--- Task input Enclosed Below ---

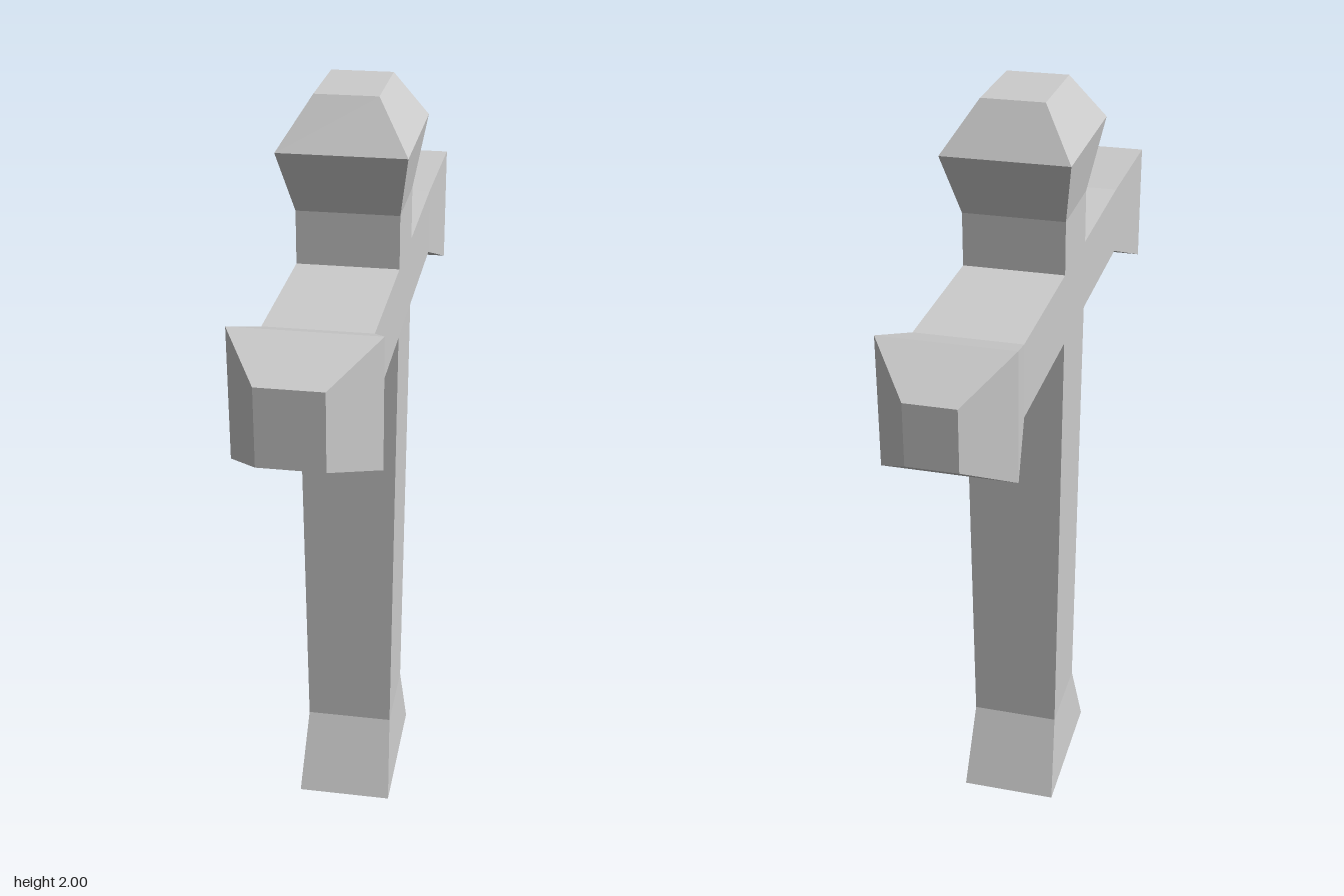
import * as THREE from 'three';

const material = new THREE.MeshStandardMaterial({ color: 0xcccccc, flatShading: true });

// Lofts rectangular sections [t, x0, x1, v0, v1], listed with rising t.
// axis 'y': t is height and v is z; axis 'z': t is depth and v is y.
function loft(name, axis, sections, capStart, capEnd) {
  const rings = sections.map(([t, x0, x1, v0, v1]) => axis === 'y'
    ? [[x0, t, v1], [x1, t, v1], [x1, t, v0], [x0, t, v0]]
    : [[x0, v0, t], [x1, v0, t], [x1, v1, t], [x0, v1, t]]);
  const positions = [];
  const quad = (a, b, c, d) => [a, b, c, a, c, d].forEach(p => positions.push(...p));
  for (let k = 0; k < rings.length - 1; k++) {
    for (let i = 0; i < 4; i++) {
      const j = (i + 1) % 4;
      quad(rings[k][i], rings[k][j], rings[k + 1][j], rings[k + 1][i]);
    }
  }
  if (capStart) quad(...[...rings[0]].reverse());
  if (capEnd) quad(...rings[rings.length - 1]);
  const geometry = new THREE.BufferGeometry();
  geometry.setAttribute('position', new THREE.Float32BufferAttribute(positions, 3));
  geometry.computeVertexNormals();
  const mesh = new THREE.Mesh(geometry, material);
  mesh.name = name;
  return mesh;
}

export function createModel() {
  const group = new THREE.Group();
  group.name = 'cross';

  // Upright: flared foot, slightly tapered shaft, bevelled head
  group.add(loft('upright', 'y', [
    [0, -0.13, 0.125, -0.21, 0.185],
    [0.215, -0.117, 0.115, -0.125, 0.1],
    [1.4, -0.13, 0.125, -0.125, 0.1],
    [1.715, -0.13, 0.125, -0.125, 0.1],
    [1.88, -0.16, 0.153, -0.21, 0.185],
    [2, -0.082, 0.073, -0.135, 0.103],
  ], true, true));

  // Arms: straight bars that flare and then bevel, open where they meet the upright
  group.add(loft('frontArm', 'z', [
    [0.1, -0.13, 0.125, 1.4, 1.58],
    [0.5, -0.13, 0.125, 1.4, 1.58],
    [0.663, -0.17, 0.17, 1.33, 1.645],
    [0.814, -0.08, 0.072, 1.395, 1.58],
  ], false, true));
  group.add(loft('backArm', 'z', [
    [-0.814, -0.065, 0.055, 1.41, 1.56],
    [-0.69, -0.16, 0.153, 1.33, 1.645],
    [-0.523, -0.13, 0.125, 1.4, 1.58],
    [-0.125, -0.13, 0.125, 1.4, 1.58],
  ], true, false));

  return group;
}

--- End of Enclosed Task input ---
--- Task input Enclosed Below ---

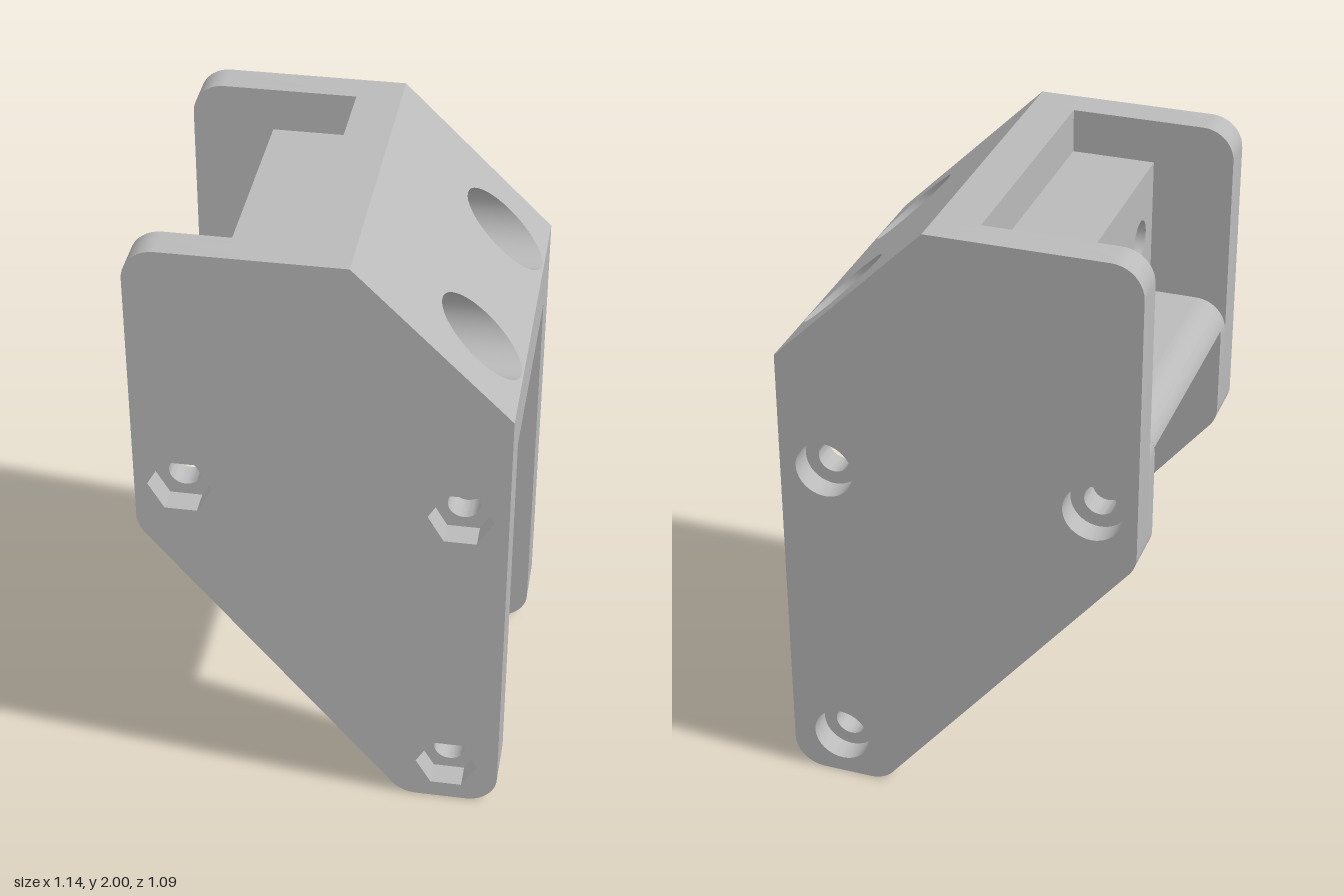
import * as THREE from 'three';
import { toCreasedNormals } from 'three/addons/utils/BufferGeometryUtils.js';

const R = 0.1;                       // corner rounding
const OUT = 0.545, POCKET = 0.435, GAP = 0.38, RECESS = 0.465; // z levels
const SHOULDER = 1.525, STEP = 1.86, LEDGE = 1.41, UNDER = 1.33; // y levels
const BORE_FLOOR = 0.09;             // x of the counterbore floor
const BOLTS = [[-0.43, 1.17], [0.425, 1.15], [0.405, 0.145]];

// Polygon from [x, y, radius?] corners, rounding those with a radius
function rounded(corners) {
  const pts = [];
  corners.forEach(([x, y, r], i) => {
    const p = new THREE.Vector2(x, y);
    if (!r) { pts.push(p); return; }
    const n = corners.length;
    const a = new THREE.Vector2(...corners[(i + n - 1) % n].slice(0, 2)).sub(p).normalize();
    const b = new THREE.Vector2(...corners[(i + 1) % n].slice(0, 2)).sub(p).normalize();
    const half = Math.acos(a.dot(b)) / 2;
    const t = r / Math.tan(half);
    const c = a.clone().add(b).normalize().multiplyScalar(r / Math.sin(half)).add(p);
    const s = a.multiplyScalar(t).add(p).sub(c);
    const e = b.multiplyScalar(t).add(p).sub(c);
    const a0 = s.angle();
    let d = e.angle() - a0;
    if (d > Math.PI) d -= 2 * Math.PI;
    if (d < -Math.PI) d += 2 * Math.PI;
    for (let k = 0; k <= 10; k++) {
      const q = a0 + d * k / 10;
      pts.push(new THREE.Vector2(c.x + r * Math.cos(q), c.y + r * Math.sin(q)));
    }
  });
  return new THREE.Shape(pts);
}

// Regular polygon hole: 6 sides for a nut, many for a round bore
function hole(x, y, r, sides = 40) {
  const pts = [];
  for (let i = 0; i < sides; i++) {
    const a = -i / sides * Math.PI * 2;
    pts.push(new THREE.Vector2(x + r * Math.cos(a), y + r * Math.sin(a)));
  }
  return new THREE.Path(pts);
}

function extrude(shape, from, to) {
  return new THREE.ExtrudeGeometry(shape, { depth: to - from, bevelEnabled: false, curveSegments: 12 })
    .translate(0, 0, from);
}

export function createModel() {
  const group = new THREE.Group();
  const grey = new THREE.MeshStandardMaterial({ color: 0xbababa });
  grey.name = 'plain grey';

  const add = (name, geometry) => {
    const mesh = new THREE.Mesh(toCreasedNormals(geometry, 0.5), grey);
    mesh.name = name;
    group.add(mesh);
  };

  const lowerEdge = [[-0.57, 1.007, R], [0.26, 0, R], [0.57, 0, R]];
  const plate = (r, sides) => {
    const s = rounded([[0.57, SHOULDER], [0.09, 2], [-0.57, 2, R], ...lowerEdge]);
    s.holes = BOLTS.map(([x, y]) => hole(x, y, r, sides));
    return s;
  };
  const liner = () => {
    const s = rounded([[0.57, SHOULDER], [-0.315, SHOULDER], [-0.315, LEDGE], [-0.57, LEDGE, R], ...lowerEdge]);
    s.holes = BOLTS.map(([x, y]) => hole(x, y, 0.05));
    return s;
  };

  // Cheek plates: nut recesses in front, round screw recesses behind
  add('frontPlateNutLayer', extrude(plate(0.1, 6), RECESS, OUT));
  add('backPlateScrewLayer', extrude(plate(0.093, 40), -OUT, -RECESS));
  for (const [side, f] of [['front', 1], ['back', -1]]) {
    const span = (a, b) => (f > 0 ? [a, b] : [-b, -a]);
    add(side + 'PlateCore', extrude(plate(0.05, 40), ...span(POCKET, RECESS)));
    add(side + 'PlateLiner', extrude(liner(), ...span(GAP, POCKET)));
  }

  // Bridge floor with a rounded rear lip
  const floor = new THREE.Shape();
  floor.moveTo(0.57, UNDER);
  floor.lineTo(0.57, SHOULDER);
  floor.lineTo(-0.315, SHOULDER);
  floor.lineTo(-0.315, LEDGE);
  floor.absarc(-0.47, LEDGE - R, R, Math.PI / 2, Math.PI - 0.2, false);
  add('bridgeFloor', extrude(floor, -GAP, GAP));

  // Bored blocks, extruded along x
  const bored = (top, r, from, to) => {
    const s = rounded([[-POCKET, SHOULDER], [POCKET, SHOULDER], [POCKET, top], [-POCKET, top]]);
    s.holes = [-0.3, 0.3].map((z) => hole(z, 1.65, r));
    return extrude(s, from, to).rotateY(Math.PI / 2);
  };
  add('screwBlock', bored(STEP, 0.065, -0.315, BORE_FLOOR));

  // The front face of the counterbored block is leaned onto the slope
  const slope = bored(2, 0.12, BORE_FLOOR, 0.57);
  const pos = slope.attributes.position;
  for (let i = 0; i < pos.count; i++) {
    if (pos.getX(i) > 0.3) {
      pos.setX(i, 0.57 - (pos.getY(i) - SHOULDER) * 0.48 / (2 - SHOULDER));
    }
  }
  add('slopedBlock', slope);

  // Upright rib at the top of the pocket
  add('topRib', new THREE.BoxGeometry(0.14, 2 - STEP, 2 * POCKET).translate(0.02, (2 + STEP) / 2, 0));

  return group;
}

--- End of Enclosed Task input ---

* **Work order**: Please find every line in the records that contains the word "SHOULDER", and copy it out.

* **Solution**:
const SHOULDER = 1.525, STEP = 1.86, LEDGE = 1.41, UNDER = 1.33; // y levels
    const s = rounded([[0.57, SHOULDER], [0.09, 2], [-0.57, 2, R], ...lowerEdge]);
    const s = rounded([[0.57, SHOULDER], [-0.315, SHOULDER], [-0.315, LEDGE], [-0.57, LEDGE, R], ...lowerEdge]);
  floor.lineTo(0.57, SHOULDER);
  floor.lineTo(-0.315, SHOULDER);
    const s = rounded([[-POCKET, SHOULDER], [POCKET, SHOULDER], [POCKET, top], [-POCKET, top]]);
      pos.setX(i, 0.57 - (pos.getY(i) - SHOULDER) * 0.48 / (2 - SHOULDER));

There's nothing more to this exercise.